Smart, Hard-Working and Happy
By: Colorado BioScience Association Date: 10/02/2017
A Talented Workforce Powers Colorado’s Bioscience Industry
Bright, passionate people make Colorado the ideal place for bioscience investment. Our state attracts leading talent from around the globe and boasts a dedicated, skilled workforce.
Here are three reasons why our state’s people power attracts companies and investors from all over the world and makes bioscience products our state’s number one export.
1) We’re Smart

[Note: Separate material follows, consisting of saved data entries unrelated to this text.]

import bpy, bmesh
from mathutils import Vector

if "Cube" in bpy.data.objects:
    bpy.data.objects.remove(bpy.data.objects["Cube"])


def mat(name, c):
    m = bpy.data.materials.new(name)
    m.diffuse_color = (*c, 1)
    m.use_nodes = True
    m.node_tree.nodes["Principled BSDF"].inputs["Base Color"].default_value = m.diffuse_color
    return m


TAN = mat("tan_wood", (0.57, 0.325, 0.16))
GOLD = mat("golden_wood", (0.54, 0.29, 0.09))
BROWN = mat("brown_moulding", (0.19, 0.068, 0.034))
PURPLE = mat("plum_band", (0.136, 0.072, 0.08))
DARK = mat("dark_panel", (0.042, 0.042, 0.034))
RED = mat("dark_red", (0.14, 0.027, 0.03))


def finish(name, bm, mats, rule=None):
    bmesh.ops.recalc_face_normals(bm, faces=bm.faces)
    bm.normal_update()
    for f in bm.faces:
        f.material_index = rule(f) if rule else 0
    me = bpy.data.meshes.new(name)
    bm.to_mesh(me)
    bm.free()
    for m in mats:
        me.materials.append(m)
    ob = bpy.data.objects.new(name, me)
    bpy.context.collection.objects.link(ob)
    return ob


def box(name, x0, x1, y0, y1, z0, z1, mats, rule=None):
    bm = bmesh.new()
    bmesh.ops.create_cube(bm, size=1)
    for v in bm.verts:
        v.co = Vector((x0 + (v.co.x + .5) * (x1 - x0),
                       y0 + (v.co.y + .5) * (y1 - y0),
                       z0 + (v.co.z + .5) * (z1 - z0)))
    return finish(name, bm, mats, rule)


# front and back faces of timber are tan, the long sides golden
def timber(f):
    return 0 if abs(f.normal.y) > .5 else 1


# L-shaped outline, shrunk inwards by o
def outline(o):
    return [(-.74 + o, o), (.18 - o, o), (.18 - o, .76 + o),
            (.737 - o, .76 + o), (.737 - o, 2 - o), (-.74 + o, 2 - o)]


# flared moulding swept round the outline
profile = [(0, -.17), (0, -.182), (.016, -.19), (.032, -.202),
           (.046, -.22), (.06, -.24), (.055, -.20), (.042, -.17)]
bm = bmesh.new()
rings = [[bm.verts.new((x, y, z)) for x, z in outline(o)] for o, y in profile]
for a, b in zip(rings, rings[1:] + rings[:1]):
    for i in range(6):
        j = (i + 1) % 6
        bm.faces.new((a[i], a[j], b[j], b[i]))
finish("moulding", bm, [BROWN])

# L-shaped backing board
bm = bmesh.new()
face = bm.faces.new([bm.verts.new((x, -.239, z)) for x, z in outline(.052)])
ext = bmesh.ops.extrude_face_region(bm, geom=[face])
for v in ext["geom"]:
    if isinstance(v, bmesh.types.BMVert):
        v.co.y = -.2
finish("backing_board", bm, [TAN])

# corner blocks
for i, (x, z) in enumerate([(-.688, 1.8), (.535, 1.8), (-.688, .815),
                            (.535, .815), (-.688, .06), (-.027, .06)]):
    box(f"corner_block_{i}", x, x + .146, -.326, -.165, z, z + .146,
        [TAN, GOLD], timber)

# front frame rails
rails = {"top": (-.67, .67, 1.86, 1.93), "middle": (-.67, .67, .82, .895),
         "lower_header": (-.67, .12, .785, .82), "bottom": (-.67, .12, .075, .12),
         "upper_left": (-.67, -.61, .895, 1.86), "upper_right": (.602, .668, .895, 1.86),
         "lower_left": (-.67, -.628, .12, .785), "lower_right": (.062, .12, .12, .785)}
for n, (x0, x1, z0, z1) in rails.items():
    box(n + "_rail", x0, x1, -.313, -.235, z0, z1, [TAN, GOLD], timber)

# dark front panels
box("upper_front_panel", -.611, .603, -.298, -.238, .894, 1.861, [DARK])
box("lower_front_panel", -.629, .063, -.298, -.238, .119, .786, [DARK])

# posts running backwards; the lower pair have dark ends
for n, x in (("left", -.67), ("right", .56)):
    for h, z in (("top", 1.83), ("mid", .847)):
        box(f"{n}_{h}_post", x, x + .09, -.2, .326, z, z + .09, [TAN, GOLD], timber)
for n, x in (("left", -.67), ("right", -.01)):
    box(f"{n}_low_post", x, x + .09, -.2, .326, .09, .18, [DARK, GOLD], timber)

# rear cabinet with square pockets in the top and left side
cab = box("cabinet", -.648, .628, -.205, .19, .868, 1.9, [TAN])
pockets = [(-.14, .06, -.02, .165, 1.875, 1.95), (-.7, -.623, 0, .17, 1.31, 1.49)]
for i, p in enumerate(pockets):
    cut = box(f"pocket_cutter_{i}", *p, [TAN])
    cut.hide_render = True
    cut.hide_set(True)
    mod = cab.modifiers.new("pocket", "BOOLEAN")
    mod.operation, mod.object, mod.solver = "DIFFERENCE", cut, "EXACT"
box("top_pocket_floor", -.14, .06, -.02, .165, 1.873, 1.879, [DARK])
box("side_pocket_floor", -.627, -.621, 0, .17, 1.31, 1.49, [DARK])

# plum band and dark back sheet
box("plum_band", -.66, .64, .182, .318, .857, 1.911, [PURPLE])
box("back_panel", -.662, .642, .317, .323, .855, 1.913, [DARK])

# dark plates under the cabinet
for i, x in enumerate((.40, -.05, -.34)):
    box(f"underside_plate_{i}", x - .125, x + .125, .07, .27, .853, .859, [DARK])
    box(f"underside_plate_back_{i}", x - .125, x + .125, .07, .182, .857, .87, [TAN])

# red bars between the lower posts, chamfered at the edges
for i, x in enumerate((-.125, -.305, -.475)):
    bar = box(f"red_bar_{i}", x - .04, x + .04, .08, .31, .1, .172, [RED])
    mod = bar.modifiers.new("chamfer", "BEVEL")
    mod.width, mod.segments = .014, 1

The Boulder MSA ranked No. 1 in the “2016 Bloomberg Brain Concentration Index.” The company ranked metro areas based on their per capita concentration of residents working in science, technology, and engineering occupations or who have science and engineering college degrees or post-graduate degrees. Boulder’s concentration of high-tech industries and numerous federal laboratories contributed to its high rank. San Jose, Calif. ranked second, followed by Ann Arbor, Mich.
- Colorado ranked seventh in life and physical scientists as a percentage of all occupations in 2012.

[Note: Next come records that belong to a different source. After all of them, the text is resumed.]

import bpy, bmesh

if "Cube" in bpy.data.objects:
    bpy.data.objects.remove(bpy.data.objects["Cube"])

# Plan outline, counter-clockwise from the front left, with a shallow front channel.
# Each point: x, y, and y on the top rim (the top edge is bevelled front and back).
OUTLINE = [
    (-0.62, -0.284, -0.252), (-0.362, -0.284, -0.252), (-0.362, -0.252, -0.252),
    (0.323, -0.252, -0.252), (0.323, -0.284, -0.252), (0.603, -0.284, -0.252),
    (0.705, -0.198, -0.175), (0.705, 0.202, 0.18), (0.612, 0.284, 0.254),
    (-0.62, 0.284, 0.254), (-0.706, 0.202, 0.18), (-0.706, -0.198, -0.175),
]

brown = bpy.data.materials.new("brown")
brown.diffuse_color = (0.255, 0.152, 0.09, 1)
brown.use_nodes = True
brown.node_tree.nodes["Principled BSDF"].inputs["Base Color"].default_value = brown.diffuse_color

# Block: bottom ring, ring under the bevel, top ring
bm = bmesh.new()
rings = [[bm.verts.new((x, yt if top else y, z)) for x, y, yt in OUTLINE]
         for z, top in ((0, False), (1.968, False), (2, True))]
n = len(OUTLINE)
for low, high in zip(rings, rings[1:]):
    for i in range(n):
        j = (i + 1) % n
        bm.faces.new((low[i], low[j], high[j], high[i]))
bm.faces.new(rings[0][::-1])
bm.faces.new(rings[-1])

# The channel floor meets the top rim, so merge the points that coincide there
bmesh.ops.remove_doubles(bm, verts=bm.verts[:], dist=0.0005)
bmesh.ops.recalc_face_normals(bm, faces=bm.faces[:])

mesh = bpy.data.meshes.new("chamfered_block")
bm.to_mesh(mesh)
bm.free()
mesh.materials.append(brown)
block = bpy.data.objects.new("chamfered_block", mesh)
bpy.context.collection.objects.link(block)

- Of Colorado’s adult population, more than 43 percent are college graduates
- The state also ranks fifth in the U.S. for the number of scientists and engineers (as a share of all occupations)
2) We Work Hard

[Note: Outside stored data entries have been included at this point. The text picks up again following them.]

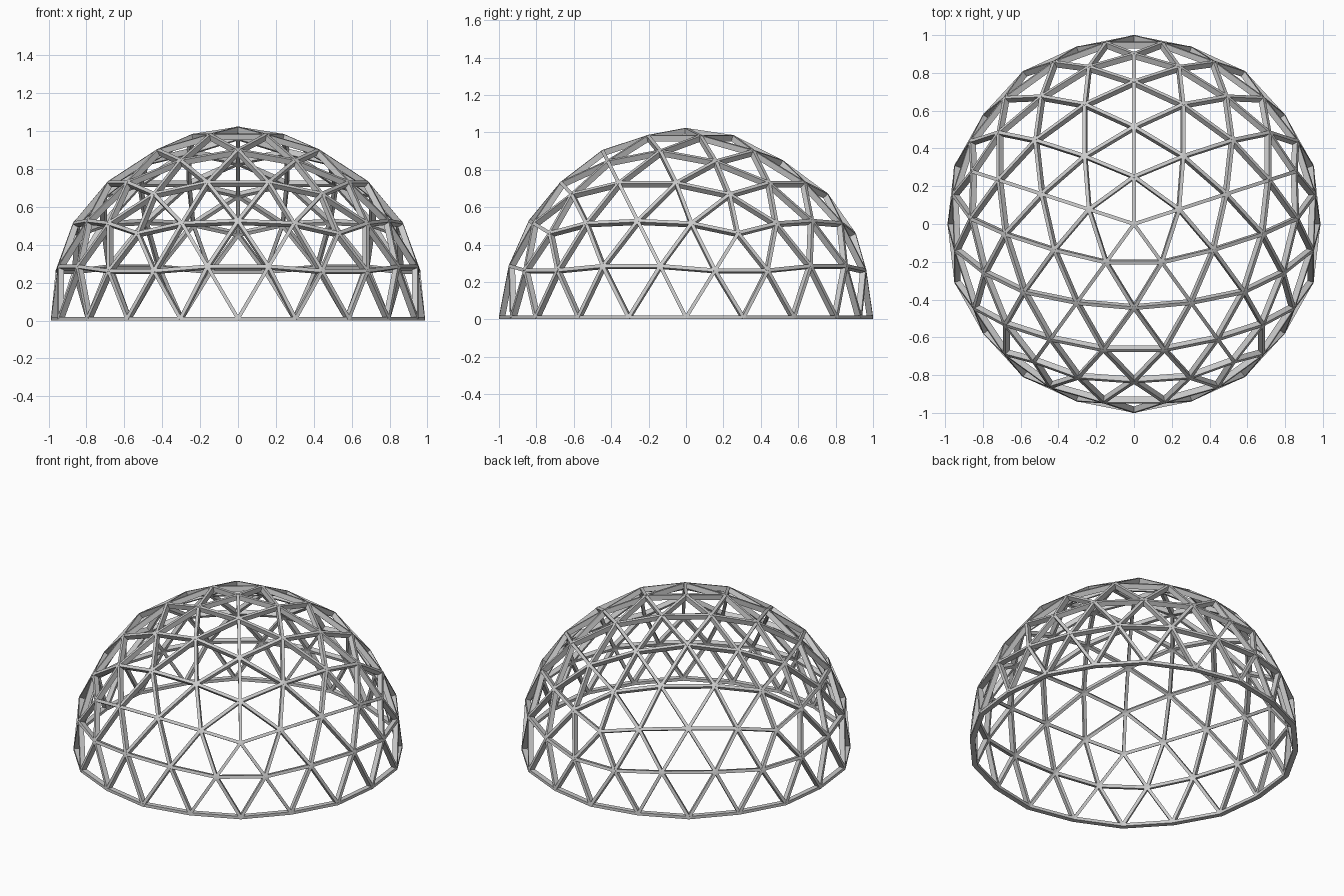
import bpy, bmesh, math
from mathutils import Vector

if "Cube" in bpy.data.objects:
    bpy.data.objects.remove(bpy.data.objects["Cube"])

FREQ = 4          # subdivisions per icosahedron edge
WIDTH = 0.019     # strut width
DEPTH = 0.032     # strut depth towards the centre
BASE = 0.0105     # height of the base ring's centre line


def ring(start, z):
    r = math.sqrt(1 - z * z)
    return [Vector((r * math.cos(math.radians(start + 72 * k)),
                    r * math.sin(math.radians(start + 72 * k)), z)) for k in range(5)]


# icosahedron corners, one vertex at the apex
h = 1 / math.sqrt(5)
apex = Vector((0, 0, 1))
up, low = ring(90, h), ring(126, -h)
tris = []
for k in range(5):
    n = (k + 1) % 5
    tris += [(apex, up[k], up[n]), (up[k], low[k], up[n]), (up[n], low[k], low[n])]

nodes = {}   # rounded direction -> (direction, outer radius)
edges = set()


def node(tri, i, j):
    w = (i, j, FREQ - i - j)
    d = sum((c * v for c, v in zip(w, tri)), Vector()).normalized()
    key = tuple(round(c, 3) + 0.0 for c in d)
    # outer radius by node kind: corner, quarter, edge middle, inside the face
    radius = {4: 1.013, 3: 1.007}.get(max(w), 0.987 if 0 in w else 1.0)
    nodes.setdefault(key, (d, radius))
    return key


# geodesic grid on every triangle, upper half only
for t in tris:
    for i in range(FREQ):
        for j in range(FREQ - i):
            a, b, c = node(t, i, j), node(t, i + 1, j), node(t, i, j + 1)
            for e in ((a, b), (b, c), (c, a)):
                if min(e[0][2], e[1][2]) > -0.01:
                    edges.add(tuple(sorted(e)))


def add_strut(bm, ka, kb):
    (da, ra), (db, rb) = nodes[ka], nodes[kb]
    side = da.cross(db).normalized() * WIDTH / 2
    lift = Vector((0, 0, BASE))
    vs = []
    for d, r in ((da, ra), (db, rb)):
        for rad, s in ((r, 1), (r, -1), (r - DEPTH, -1), (r - DEPTH, 1)):
            co = d * rad + side * s + lift
            co.z = max(co.z, 0.0)      # keep strut ends above the ground
            vs.append(bm.verts.new(co))
    for k in range(4):
        n = (k + 1) % 4
        bm.faces.new((vs[k], vs[n], vs[4 + n], vs[4 + k]))
    bm.faces.new(vs[3::-1])
    bm.faces.new(vs[4:])


def build(name, strut_list):
    bm = bmesh.new()
    for a, b in strut_list:
        add_strut(bm, a, b)
    bmesh.ops.recalc_face_normals(bm, faces=bm.faces[:])
    me = bpy.data.meshes.new(name)
    bm.to_mesh(me)
    bm.free()
    bpy.context.collection.objects.link(bpy.data.objects.new(name, me))


# ring on the ground, then the lattice above it
on_ground = lambda e: max(e[0][2], e[1][2]) < 0.01
build("base_ring", sorted(e for e in edges if on_ground(e)))
build("dome_struts", sorted(e for e in edges if not on_ground(e)))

Denver ranks as the 11th hardest-working city in the U.S., according to a recent WalletHub report. Additionally, the Consumer Technology Association named Colorado an “Innovation Champion” by the Consumer Technology Association in an assessment of all 50 states’ innovation and sustainability. States are evaluated on 10 indicators, including undergraduates earning STEM degrees and laws governing emerging new technologies. The composite score of each grade determines a state’s overall distinction, Innovation Champion (the highest ranking), Innovation Leader, Innovation Adopter, or Modest Innovator.
- Bioscience products are Colorado’s leading export, accounting for 17% of all exports in 2013 totaling $2.2 billion.
- State inventors have been issued 2,931 patents in bioscience related technologies since 2012.
3) We’re Happy
U.S. News & World Report ranked Denver No. 2 on its latest annual list of the best places to live in the U.S. The same list names Colorado Springs No. 11. To compile the list, U.S. News & World Report selected the nation’s 100 largest metro areas by population and ranked them based on value of living, quality of life, job market health, desire to live there, and net migration. Additionally, Livability named seven Colorado cities to its 2016 “Top 100 Best Places to Live” list. Rankings include:
- Boulder: #5
- Fort Collins: #13
- Longmont: #23
- Littleton: #24
- Lakewood: #26
- Lafayette: #44
Colorado also ranked No. 5 on the list of the happiest, healthiest states, according to a report from Gallup-Healthways. The rankings were based on interviews of more than 177,000 adults in 50 states. The well-being scores were based on the participants’ answers to questions that pertained to different aspects of well-being such as social relationships, sense of purpose, financial lives, physical health, and community involvement.
Our smart, hard-working and happy workforce supports a thriving bioscience sector in our state. An estimated 725 bioscience companies call Colorado home, employing 30,000 people in the sector, including agricultural, biotechnology, diagnostic, digital health, medical device, and pharmaceutical companies. The state’s bioscience industry creates more than 159,00 direct and indirect jobs.
Download the PDF to learn more about Colorado’s workforce and business environment.